### Exercise directions
Say how many lines in the data below contain the word "sides", and give no other text.

### Recorded information
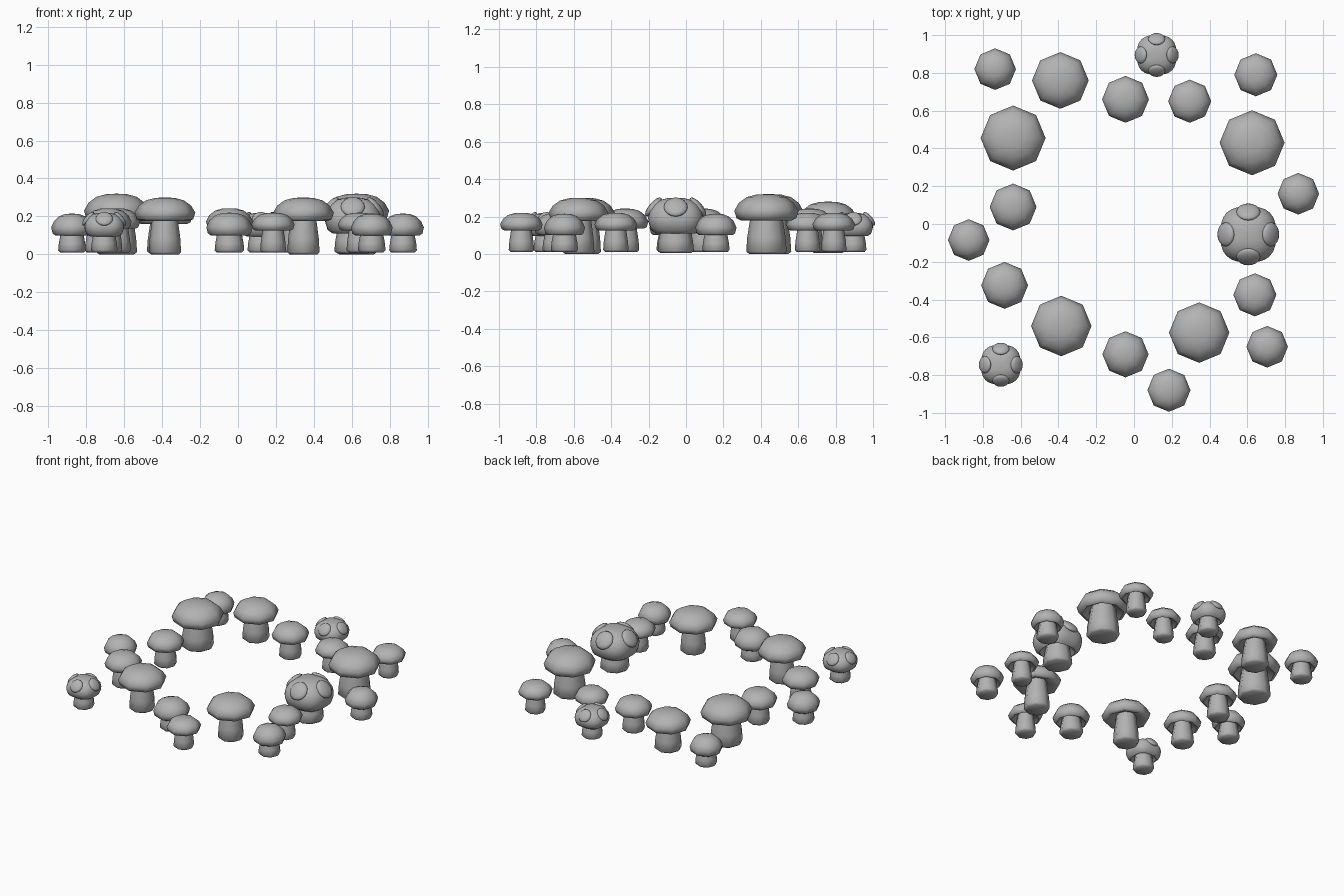
import bpy, bmesh, math
from mathutils import Matrix, Vector

if "Cube" in bpy.data.objects:
    bpy.data.objects.remove(bpy.data.objects["Cube"], do_unlink=True)

grey = bpy.data.materials.new("mushroom grey")
grey.use_nodes = True
grey.diffuse_color = (0.45, 0.45, 0.45, 1)
grey.node_tree.nodes["Principled BSDF"].inputs["Base Color"].default_value = (0.45, 0.45, 0.45, 1)


def finish(name, bm, x, y, angle=60):
    bmesh.ops.recalc_face_normals(bm, faces=bm.faces)
    mesh = bpy.data.meshes.new(name)
    bm.to_mesh(mesh)
    bm.free()
    mesh.materials.append(grey)
    obj = bpy.data.objects.new(name, mesh)
    obj.location = (x, y, 0)
    bpy.context.collection.objects.link(obj)
    bpy.ops.object.select_all(action='DESELECT')
    obj.select_set(True)
    bpy.context.view_layer.objects.active = obj
    bpy.ops.object.shade_smooth_by_angle(angle=math.radians(angle))
    return obj


def lathe(profile, sides, squareness=0.0):
    """Turn (radius, z) points about z; squareness pushes out the diagonals."""
    bm = bmesh.new()
    rings = []
    for r, z in profile:
        if r == 0:
            rings.append([bm.verts.new((0, 0, z))] * sides)
            continue
        ring = []
        for i in range(sides):
            a = math.tau * i / sides
            k = r * (1 + squareness * math.sin(2 * a) ** 2)
            ring.append(bm.verts.new((k * math.cos(a), k * math.sin(a), z)))
        rings.append(ring)
    for low, high in zip(rings, rings[1:]):
        for i in range(sides):
            j = (i + 1) % sides
            quad = [low[i], low[j], high[j], high[i]]
            bm.faces.new(list(dict.fromkeys(quad)))
    return bm


# Cap outline: radius fraction, height fraction from rim to crown
CAP = [(0, .35), (.45, .25), (.8, 0), (.93, .08), (1, .36),
       (.86, .66), (.62, .88), (.32, .98), (0, 1)]
ROUND_CAP = [(0, .35), (.5, .2), (.72, 0), (.9, .1), (.98, .3), (1, .43),
             (.95, .62), (.8, .81), (.56, .94), (.3, .99), (0, 1)]


def stem(name, x, y, r, bottom, top):
    h = top - bottom
    profile = [(0, bottom), (r * .85, bottom), (r, bottom + .012),
               (r * .95, bottom + h * .4), (r * .82, bottom + h * .8), (r * .76, top), (0, top)]
    finish(name + "_stem", lathe(profile, 8), x, y)


def plain_mushroom(name, x, y, r, stem_r, rim, top, bottom):
    h = top - rim
    finish(name + "_cap", lathe([(r * a, rim + h * b) for a, b in CAP], 8), x, y)
    stem(name, x, y, stem_r, bottom, rim + h * .3)


def spotted_mushroom(name, x, y, r, stem_r, rim, top, bottom):
    h = top - rim
    body = [(r * .97 * a, rim + h * b) for a, b in ROUND_CAP]
    finish(name + "_cap", lathe(body, 32, .1), x, y)
    stem(name, x, y, stem_r, bottom, rim + h * .3)
    # Four low round spots lying on the shoulders of the cap
    bm = bmesh.new()
    for i in range(4):
        turn = Matrix.Rotation(i * math.pi / 2, 4, 'Z')
        place = Matrix.Translation(Vector((r * .78, 0, rim + h * .74)))
        tilt = Matrix.Rotation(math.radians(50), 4, 'Y')
        size = Matrix.Diagonal((r * .42, r * .42, r * .16, 1))
        bmesh.ops.create_uvsphere(bm, u_segments=16, v_segments=8, radius=1,
                                  matrix=turn @ place @ tilt @ size)
    finish(name + "_spots", bm, x, y)


# Sizes: cap radius, stem radius, rim height, crown height, stem bottom
GIANT = (.172, .108, .18, .32, 0)
LARGE = (.16, .085, .175, .30, 0)
BROAD = (.15, .09, .16, .28, .005)
MEDIUM = (.124, .075, .135, .243, .01)
SQUAT = (.122, .078, .10, .22, .01)
SLIM = (.114, .068, .125, .22, .01)
SMALL = (.11, .073, .10, .215, .01)

ring = {
    "giant": (GIANT, [(-.64, .455), (.625, .43)]),
    "large": (LARGE, [(-.385, -.54), (.345, -.575)]),
    "broad": (BROAD, [(-.39, .76)]),
    "medium": (MEDIUM, [(-.045, .66), (-.64, .09), (-.685, -.325)]),
    "squat": (SQUAT, [(-.045, -.69)]),
    "slim": (SLIM, [(.295, .65), (.645, .79), (.64, -.375), (.185, -.88)]),
    "small": (SMALL, [(-.735, .82), (-.875, -.085), (.87, .16), (.705, -.65)]),
}
for kind, (size, spots) in ring.items():
    for n, (x, y) in enumerate(spots, 1):
        plain_mushroom(f"{kind}_mushroom_{n}", x, y, *size)

# Spotted mushrooms
spotted_mushroom("large_spotted_mushroom", .605, -.055, .152, .097, .11, .30, .005)
for n, (x, y) in enumerate([(.12, .895), (-.705, -.745)], 1):
    spotted_mushroom(f"small_spotted_mushroom_{n}", x, y, .108, .07, .095, .22, .01)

### Result
6